_Problem requirements_: Reduce the material below to its lines containing "import".

_Provided information_:
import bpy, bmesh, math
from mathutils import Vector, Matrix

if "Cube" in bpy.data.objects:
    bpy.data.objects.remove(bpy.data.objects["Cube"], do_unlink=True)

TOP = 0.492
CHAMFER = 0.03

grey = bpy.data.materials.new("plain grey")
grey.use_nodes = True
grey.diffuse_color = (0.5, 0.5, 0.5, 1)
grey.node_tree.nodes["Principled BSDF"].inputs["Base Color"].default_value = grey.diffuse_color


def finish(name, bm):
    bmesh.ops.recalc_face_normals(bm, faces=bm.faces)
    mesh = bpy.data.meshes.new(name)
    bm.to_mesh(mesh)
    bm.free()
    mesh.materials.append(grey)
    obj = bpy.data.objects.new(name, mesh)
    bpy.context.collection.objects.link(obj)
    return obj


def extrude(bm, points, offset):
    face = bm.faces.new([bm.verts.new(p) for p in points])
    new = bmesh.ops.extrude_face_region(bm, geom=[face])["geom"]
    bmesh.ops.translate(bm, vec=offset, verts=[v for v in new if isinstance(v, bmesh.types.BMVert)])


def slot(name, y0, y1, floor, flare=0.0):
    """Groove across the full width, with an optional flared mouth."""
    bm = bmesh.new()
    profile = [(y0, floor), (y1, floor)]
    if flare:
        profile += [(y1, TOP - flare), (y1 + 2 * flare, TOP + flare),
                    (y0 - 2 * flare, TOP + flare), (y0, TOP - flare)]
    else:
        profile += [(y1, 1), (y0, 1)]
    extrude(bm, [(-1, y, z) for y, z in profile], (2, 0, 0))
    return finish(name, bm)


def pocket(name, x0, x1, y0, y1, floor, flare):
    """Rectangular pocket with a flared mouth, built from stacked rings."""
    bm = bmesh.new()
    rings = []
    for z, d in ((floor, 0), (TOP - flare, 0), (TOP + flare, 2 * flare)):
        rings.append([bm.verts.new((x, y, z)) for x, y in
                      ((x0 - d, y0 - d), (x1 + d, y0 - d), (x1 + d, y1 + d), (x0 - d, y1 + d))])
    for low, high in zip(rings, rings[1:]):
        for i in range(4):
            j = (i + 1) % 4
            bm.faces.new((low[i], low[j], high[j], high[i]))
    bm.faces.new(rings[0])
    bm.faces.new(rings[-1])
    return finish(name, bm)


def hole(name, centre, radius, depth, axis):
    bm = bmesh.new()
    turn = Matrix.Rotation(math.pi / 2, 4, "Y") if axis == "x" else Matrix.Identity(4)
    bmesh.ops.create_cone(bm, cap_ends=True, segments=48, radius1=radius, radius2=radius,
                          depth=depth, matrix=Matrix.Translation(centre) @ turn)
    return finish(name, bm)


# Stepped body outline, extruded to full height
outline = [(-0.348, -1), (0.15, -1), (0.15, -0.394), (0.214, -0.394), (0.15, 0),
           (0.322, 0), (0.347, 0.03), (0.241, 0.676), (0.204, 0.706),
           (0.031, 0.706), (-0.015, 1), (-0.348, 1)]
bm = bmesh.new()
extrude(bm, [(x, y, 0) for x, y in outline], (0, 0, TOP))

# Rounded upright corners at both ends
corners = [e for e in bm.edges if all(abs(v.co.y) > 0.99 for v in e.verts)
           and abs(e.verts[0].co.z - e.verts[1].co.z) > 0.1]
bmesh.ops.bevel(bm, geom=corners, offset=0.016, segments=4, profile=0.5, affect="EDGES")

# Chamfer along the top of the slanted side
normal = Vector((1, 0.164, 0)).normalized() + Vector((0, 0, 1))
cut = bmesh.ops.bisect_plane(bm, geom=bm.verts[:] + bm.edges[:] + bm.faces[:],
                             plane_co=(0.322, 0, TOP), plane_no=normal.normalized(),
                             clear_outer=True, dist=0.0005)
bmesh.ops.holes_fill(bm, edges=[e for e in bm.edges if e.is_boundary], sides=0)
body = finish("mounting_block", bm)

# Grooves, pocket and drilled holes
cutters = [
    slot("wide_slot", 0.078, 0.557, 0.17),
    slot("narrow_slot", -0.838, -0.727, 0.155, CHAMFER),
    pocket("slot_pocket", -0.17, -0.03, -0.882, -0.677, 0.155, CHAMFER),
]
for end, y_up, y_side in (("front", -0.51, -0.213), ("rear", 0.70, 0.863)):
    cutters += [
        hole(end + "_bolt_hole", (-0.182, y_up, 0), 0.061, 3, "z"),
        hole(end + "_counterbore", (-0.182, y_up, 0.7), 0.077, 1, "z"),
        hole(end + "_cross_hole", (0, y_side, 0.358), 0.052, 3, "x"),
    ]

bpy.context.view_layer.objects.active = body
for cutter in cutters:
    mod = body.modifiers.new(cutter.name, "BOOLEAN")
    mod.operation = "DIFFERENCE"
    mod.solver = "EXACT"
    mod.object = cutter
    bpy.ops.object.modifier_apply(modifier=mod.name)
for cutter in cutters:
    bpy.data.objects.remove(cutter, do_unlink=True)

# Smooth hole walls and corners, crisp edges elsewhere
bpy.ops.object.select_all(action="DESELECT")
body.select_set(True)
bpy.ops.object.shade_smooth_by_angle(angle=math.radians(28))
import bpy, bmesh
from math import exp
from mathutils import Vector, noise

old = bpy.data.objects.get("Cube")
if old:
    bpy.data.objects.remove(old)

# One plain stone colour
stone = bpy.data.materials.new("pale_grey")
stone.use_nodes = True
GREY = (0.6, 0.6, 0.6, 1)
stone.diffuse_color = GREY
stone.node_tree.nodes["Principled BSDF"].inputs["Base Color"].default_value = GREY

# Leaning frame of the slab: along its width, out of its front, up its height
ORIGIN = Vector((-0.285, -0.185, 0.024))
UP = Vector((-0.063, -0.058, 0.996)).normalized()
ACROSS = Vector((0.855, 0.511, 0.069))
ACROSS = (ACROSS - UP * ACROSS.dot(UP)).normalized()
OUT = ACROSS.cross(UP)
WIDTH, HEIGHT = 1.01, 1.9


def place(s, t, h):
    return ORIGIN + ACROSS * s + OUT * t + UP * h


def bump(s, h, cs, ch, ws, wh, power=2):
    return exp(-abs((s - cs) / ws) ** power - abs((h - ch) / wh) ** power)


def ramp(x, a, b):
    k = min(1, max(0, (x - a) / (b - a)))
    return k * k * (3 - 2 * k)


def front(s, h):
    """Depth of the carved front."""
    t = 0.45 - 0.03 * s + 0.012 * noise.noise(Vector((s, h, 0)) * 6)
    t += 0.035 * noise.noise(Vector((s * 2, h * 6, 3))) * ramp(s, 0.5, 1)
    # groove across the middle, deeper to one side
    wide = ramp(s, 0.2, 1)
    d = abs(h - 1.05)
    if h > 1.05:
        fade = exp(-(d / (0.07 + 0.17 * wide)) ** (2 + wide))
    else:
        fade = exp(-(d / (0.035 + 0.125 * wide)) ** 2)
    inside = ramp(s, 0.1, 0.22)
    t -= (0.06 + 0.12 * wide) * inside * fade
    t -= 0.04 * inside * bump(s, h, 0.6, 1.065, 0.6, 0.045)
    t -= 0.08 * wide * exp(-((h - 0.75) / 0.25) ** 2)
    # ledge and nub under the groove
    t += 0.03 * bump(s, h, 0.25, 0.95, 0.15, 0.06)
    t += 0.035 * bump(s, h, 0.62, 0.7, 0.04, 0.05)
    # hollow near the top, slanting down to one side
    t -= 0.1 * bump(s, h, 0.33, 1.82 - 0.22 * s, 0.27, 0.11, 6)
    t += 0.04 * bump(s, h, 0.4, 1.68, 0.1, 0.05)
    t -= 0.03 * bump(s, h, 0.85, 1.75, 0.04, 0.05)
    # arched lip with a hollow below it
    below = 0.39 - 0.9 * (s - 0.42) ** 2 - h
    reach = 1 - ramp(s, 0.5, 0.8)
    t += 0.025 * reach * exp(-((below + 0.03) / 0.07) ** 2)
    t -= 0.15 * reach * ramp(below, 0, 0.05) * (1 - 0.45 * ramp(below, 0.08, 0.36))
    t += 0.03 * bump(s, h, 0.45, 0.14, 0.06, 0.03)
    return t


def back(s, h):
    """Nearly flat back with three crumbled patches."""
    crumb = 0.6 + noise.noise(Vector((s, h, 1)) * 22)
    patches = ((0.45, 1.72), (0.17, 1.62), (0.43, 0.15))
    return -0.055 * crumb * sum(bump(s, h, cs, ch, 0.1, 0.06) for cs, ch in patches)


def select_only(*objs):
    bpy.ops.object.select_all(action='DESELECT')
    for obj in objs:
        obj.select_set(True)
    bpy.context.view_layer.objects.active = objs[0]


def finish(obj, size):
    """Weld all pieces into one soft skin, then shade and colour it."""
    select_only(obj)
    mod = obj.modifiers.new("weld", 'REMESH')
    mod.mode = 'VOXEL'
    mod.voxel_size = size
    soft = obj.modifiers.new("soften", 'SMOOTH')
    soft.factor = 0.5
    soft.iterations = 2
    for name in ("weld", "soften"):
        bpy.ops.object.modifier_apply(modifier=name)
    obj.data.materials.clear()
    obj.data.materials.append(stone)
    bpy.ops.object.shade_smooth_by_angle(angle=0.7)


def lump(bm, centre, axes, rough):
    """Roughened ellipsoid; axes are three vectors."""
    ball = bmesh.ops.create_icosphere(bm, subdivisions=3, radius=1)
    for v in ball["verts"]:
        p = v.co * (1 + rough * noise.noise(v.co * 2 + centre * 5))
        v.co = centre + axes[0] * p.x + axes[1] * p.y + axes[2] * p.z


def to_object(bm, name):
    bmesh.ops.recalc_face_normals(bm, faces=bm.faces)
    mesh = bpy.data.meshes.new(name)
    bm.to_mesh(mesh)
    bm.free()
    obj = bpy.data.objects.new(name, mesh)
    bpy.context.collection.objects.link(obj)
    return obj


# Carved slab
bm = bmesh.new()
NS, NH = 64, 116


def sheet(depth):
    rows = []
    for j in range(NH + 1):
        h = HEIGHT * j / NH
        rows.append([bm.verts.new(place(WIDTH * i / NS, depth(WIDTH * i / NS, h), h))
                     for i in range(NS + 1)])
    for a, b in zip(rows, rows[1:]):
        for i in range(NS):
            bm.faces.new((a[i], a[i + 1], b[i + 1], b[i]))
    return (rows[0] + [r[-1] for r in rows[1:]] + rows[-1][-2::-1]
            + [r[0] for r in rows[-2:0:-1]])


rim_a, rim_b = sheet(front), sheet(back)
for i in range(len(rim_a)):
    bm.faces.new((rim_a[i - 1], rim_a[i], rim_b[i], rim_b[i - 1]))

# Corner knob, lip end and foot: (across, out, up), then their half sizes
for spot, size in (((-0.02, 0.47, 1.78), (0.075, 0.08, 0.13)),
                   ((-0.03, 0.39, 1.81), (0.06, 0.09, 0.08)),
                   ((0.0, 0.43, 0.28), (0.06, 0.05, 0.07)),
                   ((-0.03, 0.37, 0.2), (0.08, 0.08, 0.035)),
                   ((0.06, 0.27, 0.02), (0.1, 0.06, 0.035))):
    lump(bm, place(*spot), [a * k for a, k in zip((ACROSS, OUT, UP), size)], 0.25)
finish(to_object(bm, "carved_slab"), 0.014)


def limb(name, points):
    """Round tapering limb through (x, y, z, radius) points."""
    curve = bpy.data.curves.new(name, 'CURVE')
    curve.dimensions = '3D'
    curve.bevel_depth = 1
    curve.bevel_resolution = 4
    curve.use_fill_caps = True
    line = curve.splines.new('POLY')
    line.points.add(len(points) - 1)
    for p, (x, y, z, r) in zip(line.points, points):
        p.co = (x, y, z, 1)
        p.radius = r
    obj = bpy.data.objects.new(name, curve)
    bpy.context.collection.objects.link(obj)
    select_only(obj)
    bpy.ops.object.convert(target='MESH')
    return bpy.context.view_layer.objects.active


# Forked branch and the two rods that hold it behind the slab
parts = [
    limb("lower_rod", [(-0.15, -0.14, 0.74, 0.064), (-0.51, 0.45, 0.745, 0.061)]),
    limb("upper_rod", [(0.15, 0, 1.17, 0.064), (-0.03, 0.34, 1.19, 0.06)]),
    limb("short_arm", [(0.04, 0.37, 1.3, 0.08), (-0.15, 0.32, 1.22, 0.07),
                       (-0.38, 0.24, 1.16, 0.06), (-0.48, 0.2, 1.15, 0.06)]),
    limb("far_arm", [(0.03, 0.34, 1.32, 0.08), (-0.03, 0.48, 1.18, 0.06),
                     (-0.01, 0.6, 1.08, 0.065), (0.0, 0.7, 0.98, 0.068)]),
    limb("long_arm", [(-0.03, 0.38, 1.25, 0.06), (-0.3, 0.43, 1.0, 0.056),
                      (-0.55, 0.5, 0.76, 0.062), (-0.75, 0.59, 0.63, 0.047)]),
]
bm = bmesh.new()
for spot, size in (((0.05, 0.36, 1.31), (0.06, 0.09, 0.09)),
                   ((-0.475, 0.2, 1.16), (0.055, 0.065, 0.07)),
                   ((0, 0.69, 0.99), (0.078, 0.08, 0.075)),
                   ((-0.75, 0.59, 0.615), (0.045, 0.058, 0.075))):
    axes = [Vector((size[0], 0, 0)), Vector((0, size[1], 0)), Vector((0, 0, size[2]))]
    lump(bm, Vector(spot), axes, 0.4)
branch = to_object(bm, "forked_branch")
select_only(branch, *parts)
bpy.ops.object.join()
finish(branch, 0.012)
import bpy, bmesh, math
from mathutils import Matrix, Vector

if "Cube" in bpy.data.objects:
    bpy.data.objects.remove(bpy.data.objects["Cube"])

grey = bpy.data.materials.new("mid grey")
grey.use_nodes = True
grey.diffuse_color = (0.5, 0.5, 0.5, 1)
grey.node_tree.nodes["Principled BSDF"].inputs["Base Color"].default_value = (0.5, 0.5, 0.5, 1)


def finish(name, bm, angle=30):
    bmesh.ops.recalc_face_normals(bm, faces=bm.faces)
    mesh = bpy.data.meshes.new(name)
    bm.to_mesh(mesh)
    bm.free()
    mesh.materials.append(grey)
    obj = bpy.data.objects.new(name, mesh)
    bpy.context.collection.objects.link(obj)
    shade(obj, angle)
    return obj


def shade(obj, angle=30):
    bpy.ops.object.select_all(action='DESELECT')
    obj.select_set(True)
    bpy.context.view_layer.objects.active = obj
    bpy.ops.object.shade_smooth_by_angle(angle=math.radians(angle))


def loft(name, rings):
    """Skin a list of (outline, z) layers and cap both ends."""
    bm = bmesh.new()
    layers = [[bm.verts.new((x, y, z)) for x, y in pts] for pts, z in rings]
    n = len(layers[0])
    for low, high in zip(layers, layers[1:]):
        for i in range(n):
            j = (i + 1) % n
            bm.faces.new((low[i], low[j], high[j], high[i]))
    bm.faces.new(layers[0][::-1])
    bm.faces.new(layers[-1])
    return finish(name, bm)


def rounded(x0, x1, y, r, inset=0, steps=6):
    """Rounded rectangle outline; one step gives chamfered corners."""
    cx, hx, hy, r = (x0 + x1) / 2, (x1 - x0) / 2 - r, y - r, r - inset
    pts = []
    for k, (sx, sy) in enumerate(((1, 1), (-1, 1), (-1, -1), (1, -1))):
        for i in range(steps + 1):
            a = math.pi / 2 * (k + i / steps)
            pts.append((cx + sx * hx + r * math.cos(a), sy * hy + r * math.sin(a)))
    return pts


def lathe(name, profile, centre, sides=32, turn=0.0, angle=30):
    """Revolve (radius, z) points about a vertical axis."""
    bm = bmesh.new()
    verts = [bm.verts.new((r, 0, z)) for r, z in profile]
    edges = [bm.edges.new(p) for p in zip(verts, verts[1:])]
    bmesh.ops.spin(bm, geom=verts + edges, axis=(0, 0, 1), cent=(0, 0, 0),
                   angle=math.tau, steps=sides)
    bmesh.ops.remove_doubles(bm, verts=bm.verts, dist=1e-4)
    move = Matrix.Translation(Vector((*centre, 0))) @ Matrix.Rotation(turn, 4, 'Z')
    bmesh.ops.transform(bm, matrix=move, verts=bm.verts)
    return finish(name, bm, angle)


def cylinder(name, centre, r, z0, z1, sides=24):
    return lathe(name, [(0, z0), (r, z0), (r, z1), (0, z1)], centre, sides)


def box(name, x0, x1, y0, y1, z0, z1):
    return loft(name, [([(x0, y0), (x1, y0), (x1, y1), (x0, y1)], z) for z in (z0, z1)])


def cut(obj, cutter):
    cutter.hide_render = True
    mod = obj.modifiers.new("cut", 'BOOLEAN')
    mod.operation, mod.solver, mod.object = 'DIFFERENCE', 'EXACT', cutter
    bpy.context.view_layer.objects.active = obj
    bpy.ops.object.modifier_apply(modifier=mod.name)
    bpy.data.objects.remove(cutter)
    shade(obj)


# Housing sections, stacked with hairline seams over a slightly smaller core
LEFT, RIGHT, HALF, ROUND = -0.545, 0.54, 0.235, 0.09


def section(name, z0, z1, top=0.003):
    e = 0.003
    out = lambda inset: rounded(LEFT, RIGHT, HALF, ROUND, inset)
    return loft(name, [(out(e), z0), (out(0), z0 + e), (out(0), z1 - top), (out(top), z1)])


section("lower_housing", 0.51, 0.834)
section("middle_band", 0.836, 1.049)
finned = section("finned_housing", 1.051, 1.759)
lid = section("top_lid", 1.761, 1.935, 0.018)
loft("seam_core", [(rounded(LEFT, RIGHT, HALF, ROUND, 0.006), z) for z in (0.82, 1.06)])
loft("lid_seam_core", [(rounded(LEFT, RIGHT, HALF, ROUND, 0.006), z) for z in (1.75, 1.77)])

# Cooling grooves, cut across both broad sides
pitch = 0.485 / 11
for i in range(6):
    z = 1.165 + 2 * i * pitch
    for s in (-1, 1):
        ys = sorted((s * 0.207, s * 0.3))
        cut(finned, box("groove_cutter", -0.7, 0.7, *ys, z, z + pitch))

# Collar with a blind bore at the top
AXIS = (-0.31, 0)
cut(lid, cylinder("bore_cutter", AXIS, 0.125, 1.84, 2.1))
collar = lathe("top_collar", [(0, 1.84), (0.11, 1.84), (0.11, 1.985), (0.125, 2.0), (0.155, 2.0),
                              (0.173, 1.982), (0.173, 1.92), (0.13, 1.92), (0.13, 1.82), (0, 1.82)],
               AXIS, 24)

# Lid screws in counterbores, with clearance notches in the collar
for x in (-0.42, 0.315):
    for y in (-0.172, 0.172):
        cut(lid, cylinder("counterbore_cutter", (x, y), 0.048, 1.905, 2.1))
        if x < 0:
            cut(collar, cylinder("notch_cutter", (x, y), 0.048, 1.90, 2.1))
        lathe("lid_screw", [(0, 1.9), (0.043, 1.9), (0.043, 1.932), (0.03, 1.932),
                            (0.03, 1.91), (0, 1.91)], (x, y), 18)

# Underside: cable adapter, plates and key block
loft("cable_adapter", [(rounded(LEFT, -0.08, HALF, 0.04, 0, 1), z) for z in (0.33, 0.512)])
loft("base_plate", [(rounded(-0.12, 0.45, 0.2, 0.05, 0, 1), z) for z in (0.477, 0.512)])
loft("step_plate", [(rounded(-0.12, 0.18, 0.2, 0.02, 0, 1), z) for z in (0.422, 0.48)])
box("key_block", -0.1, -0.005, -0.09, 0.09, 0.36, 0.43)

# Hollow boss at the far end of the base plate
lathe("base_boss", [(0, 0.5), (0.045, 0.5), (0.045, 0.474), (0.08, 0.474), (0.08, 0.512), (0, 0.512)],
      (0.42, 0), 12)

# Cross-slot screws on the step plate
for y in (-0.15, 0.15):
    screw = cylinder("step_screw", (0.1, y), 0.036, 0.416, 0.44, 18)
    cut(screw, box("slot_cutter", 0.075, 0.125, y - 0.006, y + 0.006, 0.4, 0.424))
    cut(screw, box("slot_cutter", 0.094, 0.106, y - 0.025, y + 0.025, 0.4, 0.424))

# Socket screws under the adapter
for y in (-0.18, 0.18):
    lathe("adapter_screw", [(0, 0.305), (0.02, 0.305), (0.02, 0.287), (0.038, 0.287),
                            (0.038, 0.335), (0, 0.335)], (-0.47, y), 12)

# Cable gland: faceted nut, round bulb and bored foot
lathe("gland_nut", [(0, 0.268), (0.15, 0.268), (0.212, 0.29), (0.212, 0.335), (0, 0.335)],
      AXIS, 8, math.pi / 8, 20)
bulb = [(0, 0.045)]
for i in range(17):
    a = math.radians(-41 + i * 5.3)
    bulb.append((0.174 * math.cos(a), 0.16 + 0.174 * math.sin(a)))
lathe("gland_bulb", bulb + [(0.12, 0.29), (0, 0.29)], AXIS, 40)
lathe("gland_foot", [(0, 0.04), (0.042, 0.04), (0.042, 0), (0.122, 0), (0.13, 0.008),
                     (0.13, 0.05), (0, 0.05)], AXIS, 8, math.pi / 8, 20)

_Result for this exercise_:
import bpy, bmesh, math
from mathutils import Vector, Matrix
import bpy, bmesh
from math import exp
from mathutils import Vector, noise
import bpy, bmesh, math
from mathutils import Matrix, Vector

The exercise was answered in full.